## Work order
When you reach the listing below, copy each line exactly.

## Source data

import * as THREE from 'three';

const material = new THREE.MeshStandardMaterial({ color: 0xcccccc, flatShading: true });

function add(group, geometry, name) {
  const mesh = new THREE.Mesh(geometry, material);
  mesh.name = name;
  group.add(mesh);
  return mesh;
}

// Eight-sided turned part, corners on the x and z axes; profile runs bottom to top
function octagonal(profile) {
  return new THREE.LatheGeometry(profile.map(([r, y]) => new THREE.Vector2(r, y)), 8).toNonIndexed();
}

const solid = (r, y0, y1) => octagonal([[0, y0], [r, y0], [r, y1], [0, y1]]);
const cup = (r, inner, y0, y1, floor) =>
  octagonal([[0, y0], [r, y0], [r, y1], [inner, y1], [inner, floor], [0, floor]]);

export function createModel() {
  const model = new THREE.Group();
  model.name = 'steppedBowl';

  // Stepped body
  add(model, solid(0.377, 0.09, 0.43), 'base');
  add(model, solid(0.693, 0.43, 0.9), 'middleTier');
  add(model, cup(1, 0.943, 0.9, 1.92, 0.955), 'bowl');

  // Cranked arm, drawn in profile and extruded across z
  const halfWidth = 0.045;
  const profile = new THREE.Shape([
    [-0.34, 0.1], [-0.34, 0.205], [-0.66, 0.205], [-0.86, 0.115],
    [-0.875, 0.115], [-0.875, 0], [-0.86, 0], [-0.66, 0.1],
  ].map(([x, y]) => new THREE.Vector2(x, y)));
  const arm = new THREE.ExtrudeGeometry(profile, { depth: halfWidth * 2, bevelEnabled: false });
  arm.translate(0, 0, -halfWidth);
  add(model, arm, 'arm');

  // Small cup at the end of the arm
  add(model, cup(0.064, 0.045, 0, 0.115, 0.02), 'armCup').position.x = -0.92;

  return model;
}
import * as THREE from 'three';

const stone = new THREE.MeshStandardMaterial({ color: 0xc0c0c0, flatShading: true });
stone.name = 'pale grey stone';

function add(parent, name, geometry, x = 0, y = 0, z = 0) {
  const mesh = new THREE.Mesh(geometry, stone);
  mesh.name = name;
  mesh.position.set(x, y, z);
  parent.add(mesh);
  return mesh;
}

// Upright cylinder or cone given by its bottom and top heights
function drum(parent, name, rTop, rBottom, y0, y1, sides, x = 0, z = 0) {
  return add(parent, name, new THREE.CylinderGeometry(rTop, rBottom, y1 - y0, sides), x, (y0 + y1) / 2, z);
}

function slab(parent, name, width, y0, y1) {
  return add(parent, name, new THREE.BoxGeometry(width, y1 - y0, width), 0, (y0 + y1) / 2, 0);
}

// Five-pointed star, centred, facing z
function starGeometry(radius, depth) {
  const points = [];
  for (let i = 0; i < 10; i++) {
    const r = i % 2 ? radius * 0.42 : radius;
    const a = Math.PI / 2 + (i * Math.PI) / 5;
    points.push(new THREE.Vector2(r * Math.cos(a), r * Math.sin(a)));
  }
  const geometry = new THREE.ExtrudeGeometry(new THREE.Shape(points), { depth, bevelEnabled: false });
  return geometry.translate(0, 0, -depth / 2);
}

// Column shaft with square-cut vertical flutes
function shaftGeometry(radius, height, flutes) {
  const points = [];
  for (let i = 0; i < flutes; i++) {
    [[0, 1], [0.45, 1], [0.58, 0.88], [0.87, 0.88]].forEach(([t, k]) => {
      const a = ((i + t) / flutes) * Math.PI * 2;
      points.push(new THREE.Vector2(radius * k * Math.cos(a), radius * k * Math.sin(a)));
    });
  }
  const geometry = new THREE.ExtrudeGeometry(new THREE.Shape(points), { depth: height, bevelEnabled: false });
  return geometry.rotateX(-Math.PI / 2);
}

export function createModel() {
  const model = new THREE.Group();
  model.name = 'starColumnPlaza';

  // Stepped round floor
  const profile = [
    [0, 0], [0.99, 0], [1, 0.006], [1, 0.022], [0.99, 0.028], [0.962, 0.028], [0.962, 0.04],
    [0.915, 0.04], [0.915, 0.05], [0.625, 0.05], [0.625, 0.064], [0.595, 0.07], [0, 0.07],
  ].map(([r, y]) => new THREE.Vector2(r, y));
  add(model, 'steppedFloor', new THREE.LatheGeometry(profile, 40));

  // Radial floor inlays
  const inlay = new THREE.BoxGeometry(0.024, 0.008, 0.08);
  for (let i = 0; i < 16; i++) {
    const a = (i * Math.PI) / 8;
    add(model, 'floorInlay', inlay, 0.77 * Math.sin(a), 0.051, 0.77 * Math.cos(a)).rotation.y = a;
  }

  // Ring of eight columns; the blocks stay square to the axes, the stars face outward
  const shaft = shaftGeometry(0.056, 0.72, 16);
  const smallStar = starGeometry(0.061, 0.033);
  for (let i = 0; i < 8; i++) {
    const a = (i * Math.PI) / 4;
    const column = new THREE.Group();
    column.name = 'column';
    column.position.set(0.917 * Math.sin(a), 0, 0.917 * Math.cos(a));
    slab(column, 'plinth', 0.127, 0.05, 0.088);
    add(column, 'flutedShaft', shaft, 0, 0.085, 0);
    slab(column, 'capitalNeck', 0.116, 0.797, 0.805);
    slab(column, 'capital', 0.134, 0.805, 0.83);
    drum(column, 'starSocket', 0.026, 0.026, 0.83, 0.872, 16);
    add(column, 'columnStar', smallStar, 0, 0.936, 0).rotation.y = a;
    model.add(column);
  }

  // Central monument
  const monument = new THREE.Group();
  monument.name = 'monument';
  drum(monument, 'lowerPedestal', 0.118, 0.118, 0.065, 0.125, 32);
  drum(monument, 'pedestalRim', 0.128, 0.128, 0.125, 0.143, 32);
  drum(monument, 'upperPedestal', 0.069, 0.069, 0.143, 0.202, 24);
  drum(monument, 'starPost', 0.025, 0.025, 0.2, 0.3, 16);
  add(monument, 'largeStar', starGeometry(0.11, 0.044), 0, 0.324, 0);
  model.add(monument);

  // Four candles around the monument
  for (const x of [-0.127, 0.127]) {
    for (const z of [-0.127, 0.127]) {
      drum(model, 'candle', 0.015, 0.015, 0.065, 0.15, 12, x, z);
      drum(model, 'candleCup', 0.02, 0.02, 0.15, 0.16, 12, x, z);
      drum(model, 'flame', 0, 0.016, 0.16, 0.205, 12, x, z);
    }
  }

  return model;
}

## Solution to this exercise
import * as THREE from 'three';

const material = new THREE.MeshStandardMaterial({ color: 0xcccccc, flatShading: true });

function add(group, geometry, name) {
  const mesh = new THREE.Mesh(geometry, material);
  mesh.name = name;
  group.add(mesh);
  return mesh;
}

// Eight-sided turned part, corners on the x and z axes; profile runs bottom to top
function octagonal(profile) {
  return new THREE.LatheGeometry(profile.map(([r, y]) => new THREE.Vector2(r, y)), 8).toNonIndexed();
}

const solid = (r, y0, y1) => octagonal([[0, y0], [r, y0], [r, y1], [0, y1]]);
const cup = (r, inner, y0, y1, floor) =>
  octagonal([[0, y0], [r, y0], [r, y1], [inner, y1], [inner, floor], [0, floor]]);

export function createModel() {
  const model = new THREE.Group();
  model.name = 'steppedBowl';

  // Stepped body
  add(model, solid(0.377, 0.09, 0.43), 'base');
  add(model, solid(0.693, 0.43, 0.9), 'middleTier');
  add(model, cup(1, 0.943, 0.9, 1.92, 0.955), 'bowl');

  // Cranked arm, drawn in profile and extruded across z
  const halfWidth = 0.045;
  const profile = new THREE.Shape([
    [-0.34, 0.1], [-0.34, 0.205], [-0.66, 0.205], [-0.86, 0.115],
    [-0.875, 0.115], [-0.875, 0], [-0.86, 0], [-0.66, 0.1],
  ].map(([x, y]) => new THREE.Vector2(x, y)));
  const arm = new THREE.ExtrudeGeometry(profile, { depth: halfWidth * 2, bevelEnabled: false });
  arm.translate(0, 0, -halfWidth);
  add(model, arm, 'arm');

  // Small cup at the end of the arm
  add(model, cup(0.064, 0.045, 0, 0.115, 0.02), 'armCup').position.x = -0.92;

  return model;
}
import * as THREE from 'three';

const stone = new THREE.MeshStandardMaterial({ color: 0xc0c0c0, flatShading: true });
stone.name = 'pale grey stone';

function add(parent, name, geometry, x = 0, y = 0, z = 0) {
  const mesh = new THREE.Mesh(geometry, stone);
  mesh.name = name;
  mesh.position.set(x, y, z);
  parent.add(mesh);
  return mesh;
}

// Upright cylinder or cone given by its bottom and top heights
function drum(parent, name, rTop, rBottom, y0, y1, sides, x = 0, z = 0) {
  return add(parent, name, new THREE.CylinderGeometry(rTop, rBottom, y1 - y0, sides), x, (y0 + y1) / 2, z);
}

function slab(parent, name, width, y0, y1) {
  return add(parent, name, new THREE.BoxGeometry(width, y1 - y0, width), 0, (y0 + y1) / 2, 0);
}

// Five-pointed star, centred, facing z
function starGeometry(radius, depth) {
  const points = [];
  for (let i = 0; i < 10; i++) {
    const r = i % 2 ? radius * 0.42 : radius;
    const a = Math.PI / 2 + (i * Math.PI) / 5;
    points.push(new THREE.Vector2(r * Math.cos(a), r * Math.sin(a)));
  }
  const geometry = new THREE.ExtrudeGeometry(new THREE.Shape(points), { depth, bevelEnabled: false });
  return geometry.translate(0, 0, -depth / 2);
}

// Column shaft with square-cut vertical flutes
function shaftGeometry(radius, height, flutes) {
  const points = [];
  for (let i = 0; i < flutes; i++) {
    [[0, 1], [0.45, 1], [0.58, 0.88], [0.87, 0.88]].forEach(([t, k]) => {
      const a = ((i + t) / flutes) * Math.PI * 2;
      points.push(new THREE.Vector2(radius * k * Math.cos(a), radius * k * Math.sin(a)));
    });
  }
  const geometry = new THREE.ExtrudeGeometry(new THREE.Shape(points), { depth: height, bevelEnabled: false });
  return geometry.rotateX(-Math.PI / 2);
}

export function createModel() {
  const model = new THREE.Group();
  model.name = 'starColumnPlaza';

  // Stepped round floor
  const profile = [
    [0, 0], [0.99, 0], [1, 0.006], [1, 0.022], [0.99, 0.028], [0.962, 0.028], [0.962, 0.04],
    [0.915, 0.04], [0.915, 0.05], [0.625, 0.05], [0.625, 0.064], [0.595, 0.07], [0, 0.07],
  ].map(([r, y]) => new THREE.Vector2(r, y));
  add(model, 'steppedFloor', new THREE.LatheGeometry(profile, 40));

  // Radial floor inlays
  const inlay = new THREE.BoxGeometry(0.024, 0.008, 0.08);
  for (let i = 0; i < 16; i++) {
    const a = (i * Math.PI) / 8;
    add(model, 'floorInlay', inlay, 0.77 * Math.sin(a), 0.051, 0.77 * Math.cos(a)).rotation.y = a;
  }

  // Ring of eight columns; the blocks stay square to the axes, the stars face outward
  const shaft = shaftGeometry(0.056, 0.72, 16);
  const smallStar = starGeometry(0.061, 0.033);
  for (let i = 0; i < 8; i++) {
    const a = (i * Math.PI) / 4;
    const column = new THREE.Group();
    column.name = 'column';
    column.position.set(0.917 * Math.sin(a), 0, 0.917 * Math.cos(a));
    slab(column, 'plinth', 0.127, 0.05, 0.088);
    add(column, 'flutedShaft', shaft, 0, 0.085, 0);
    slab(column, 'capitalNeck', 0.116, 0.797, 0.805);
    slab(column, 'capital', 0.134, 0.805, 0.83);
    drum(column, 'starSocket', 0.026, 0.026, 0.83, 0.872, 16);
    add(column, 'columnStar', smallStar, 0, 0.936, 0).rotation.y = a;
    model.add(column);
  }

  // Central monument
  const monument = new THREE.Group();
  monument.name = 'monument';
  drum(monument, 'lowerPedestal', 0.118, 0.118, 0.065, 0.125, 32);
  drum(monument, 'pedestalRim', 0.128, 0.128, 0.125, 0.143, 32);
  drum(monument, 'upperPedestal', 0.069, 0.069, 0.143, 0.202, 24);
  drum(monument, 'starPost', 0.025, 0.025, 0.2, 0.3, 16);
  add(monument, 'largeStar', starGeometry(0.11, 0.044), 0, 0.324, 0);
  model.add(monument);

  // Four candles around the monument
  for (const x of [-0.127, 0.127]) {
    for (const z of [-0.127, 0.127]) {
      drum(model, 'candle', 0.015, 0.015, 0.065, 0.15, 12, x, z);
      drum(model, 'candleCup', 0.02, 0.02, 0.15, 0.16, 12, x, z);
      drum(model, 'flame', 0, 0.016, 0.16, 0.205, 12, x, z);
    }
  }

  return model;
}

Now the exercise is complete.